New Nevada Gov. Joe Lombardo “will not raise taxes” to attract the A’s or any other team, his spokeswoman, Elizabeth Ray, said in a statement. But she said the club could qualify for other ongoing “economic development programs,” which could mean tax breaks similar to what Tesla received in 2014.

Manfred said in December that the A’s relocation fee would be waived if they move to Las Vegas, a savings to the club reportedly of up to $1 billion.

“We’re past any reasonable timeline for the situation in Oakland to be resolved,” Manfred said then.

Naft said Allegiant Stadium filled a hole that went beyond landing an NFL team. It allowed Las Vegas to attract major sporting events such as the Super Bowl and Final Four and major concerts such as Garth Brooks and Elton John that “in many cases we would not otherwise have.”

He said he doesn’t believe a baseball stadium would accomplish that, and sports economist Victor Matheson agreed.

“I think there’s a real question about how much people are willing to watch baseball in Las Vegas,” said Matheson, a professor at College of the Holy Cross in Worcester, Massachusetts. “It’s not like locals don’t have a huge number of entertainment options right now, and it’s not clear exactly how much people might travel to watch baseball in Vegas, either.”

If the A’s truly want to be in Las Vegas, Naft said they need to make that clear.

“I just believe you can’t play destinations against each other,” Naft said. “If you want to come here and you want to be met with open arms, you’ve got to commit.”

Should the A’s fail to reach an agreement in Oakland or Las Vegas, they could consider other destinations such as Charlotte, North Carolina; Nashville; and Portland, Oregon. Whether they would have the time to explore such options is another question.

Oakland has already shown it will watch the Raiders move to Nevada and the Warriors go across the Bay Bridge to San Francisco.

Las Vegas, Matheson noted, is hardly in a desperate situation.
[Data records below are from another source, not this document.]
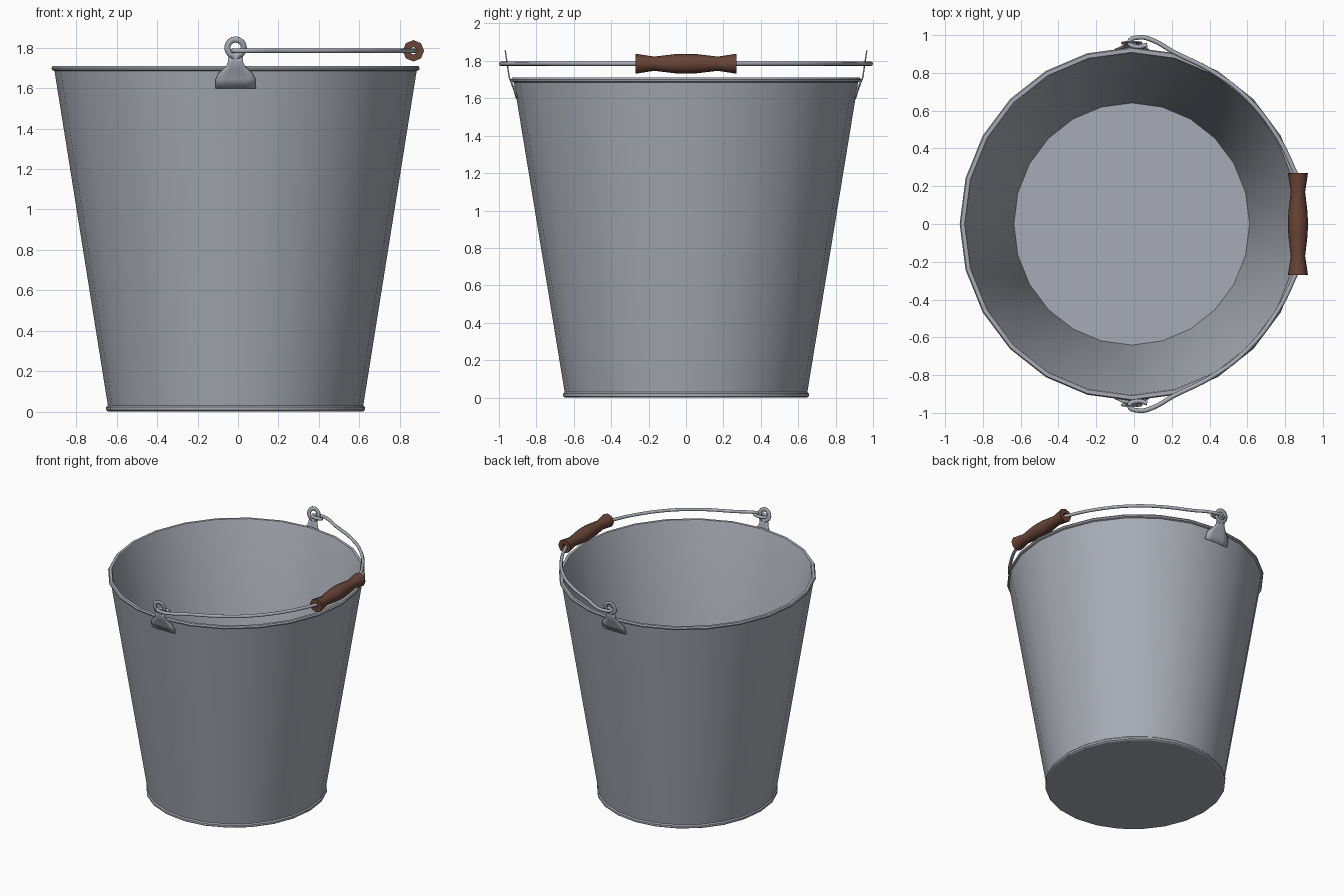
import bpy
import bmesh
from math import sin, cos, pi, radians, sqrt
from mathutils import Vector

if "Cube" in bpy.data.objects:
    bpy.data.objects.remove(bpy.data.objects["Cube"], do_unlink=True)

CX = -0.012        # bucket axis
OVAL = 1.027       # the bucket is slightly longer front to back
HANDLE_Z = 1.785


def material(name, color):
    m = bpy.data.materials.new(name)
    m.use_nodes = True
    m.diffuse_color = (*color, 1)
    m.node_tree.nodes["Principled BSDF"].inputs["Base Color"].default_value = (*color, 1)
    return m


steel = material("galvanised_steel", (0.39, 0.41, 0.46))
wood = material("brown_wood", (0.14, 0.058, 0.038))


def finish(obj, mat, angle):
    obj.data.materials.clear()
    obj.data.materials.append(mat)
    bpy.ops.object.select_all(action="DESELECT")
    obj.select_set(True)
    bpy.context.view_layer.objects.active = obj
    bpy.ops.object.shade_smooth_by_angle(angle=radians(angle))


def mesh_object(name, bm, mat, angle):
    bmesh.ops.remove_doubles(bm, verts=bm.verts, dist=1e-5)
    bmesh.ops.recalc_face_normals(bm, faces=bm.faces)
    me = bpy.data.meshes.new(name)
    bm.to_mesh(me)
    bm.free()
    obj = bpy.data.objects.new(name, me)
    bpy.context.collection.objects.link(obj)
    finish(obj, mat, angle)
    return obj


def skin(bm, rows, wrap=False):
    """Join successive rows of points with quads."""
    rows = [[bm.verts.new(p) for p in row] for row in rows]
    for a, b in zip(rows, rows[1:]):
        n = len(a)
        for i in range(n if wrap else n - 1):
            j = (i + 1) % n
            bm.faces.new((a[i], a[j], b[j], b[i]))
    return rows


# Bucket: outer wall, foot bead, rolled rim, inner wall and floor
profile = [(0.63, 0), (0.64, 0.007), (0.64, 0.022), (0.632, 0.03),
           (0.896, 1.685), (0.908, 1.69), (0.911, 1.70), (0.905, 1.71),
           (0.885, 1.71), (0.88, 1.70), (0.624, 0.025)]
SIDES = 24
turns = [2 * pi * i / SIDES for i in range(SIDES)]
bm = bmesh.new()
rings = skin(bm, [[(CX + r * cos(a), OVAL * r * sin(a), z) for a in turns]
                  for r, z in profile], wrap=True)
bm.faces.new(rings[0])
bm.faces.new(rings[-1])
mesh_object("bucket", bm, steel, 32)


# Handle lugs: a curved tab riveted to the wall with an eye above the rim
def lug_depth(z):
    steps = [(1.60, 0.906), (1.66, 0.925), (1.71, 0.945), (1.86, 0.967)]
    for (z0, y0), (z1, y1) in zip(steps, steps[1:]):
        if z <= z1:
            return y0 + (y1 - y0) * (z - z0) / (z1 - z0)
    return steps[-1][1]


EYE_Z, EYE_R, HOLE_R = 1.80, 0.056, 0.026
tab = [(1.60, 0.10), (1.645, 0.098), (1.67, 0.087), (1.69, 0.066),
       (1.71, 0.046), (1.73, 0.037)]


def lug(name, side):
    def place(x, z):
        bend = x * x / 1.8 if z < 1.72 else 0
        return Vector((CX + x, side * (lug_depth(z) - bend), z))

    cols = [-1, -0.5, 0, 0.5, 1]
    rows = [[place(h * c, z) for c in cols] for z, h in tab]
    neck = [0.036 * c for c in cols]
    rows.append([place(x, EYE_Z - sqrt(EYE_R ** 2 - x * x)) for x in neck])
    bm = bmesh.new()
    skin(bm, rows)
    eye = [2 * pi * i / 16 for i in range(16)]
    skin(bm, [[place(r * cos(a), EYE_Z + r * sin(a)) for a in eye]
              for r in (EYE_R, HOLE_R)], wrap=True)
    obj = mesh_object(name, bm, steel, 30)
    mod = obj.modifiers.new("thickness", "SOLIDIFY")
    mod.thickness = 0.007
    mod.offset = 0


lug("front_lug", -1)
lug("back_lug", 1)

# Wire handle: hooked through each eye and swung down over the rim
half = [(0.07, 0.948), (0.015, 0.938), (-0.025, 0.962), (0.03, 0.988),
        (0.10, 0.972), (0.21, 0.91), (0.41, 0.81), (0.60, 0.665),
        (0.76, 0.46), (0.845, 0.29), (0.868, 0.23)]
path = half + [(x, -y) for x, y in reversed(half)]
curve = bpy.data.curves.new("wire_handle", "CURVE")
curve.dimensions = "3D"
curve.bevel_depth = 0.012
curve.bevel_resolution = 2
curve.use_fill_caps = True
curve.resolution_u = 5
spline = curve.splines.new("BEZIER")
spline.bezier_points.add(len(path) - 1)
for point, (x, y) in zip(spline.bezier_points, path):
    point.co = (x, y, HANDLE_Z)
    point.handle_left_type = point.handle_right_type = "AUTO"
wire = bpy.data.objects.new("wire_handle", curve)
bpy.context.collection.objects.link(wire)
bpy.ops.object.select_all(action="DESELECT")
wire.select_set(True)
bpy.context.view_layer.objects.active = wire
bpy.ops.object.convert(target="MESH")
finish(bpy.context.view_layer.objects.active, steel, 50)

# Wooden grip: turned octagonal sleeve with a bore for the wire
turned = [(0.27, 0.018), (0.27, 0.053), (0.255, 0.051), (0.17, 0.038),
          (0.06, 0.051), (0, 0.053)]
shape = turned + [(-y, r) for y, r in reversed(turned[:-1])]
shape.append(shape[0])
octagon = [2 * pi * i / 8 for i in range(8)]
bm = bmesh.new()
skin(bm, [[(0.868 + r * cos(a), y, HANDLE_Z + r * sin(a)) for a in octagon]
          for y, r in shape], wrap=True)
mesh_object("wooden_grip", bm, wood, 50)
He also expressed caution that Las Vegas could go from being among the largest metropolitan areas without a major professional sports team to among the smallest with three franchises.

“So you’ve gone from kind of being under-sported to being over-sported in a short period of time if the A’s were to go there,” Matheson said.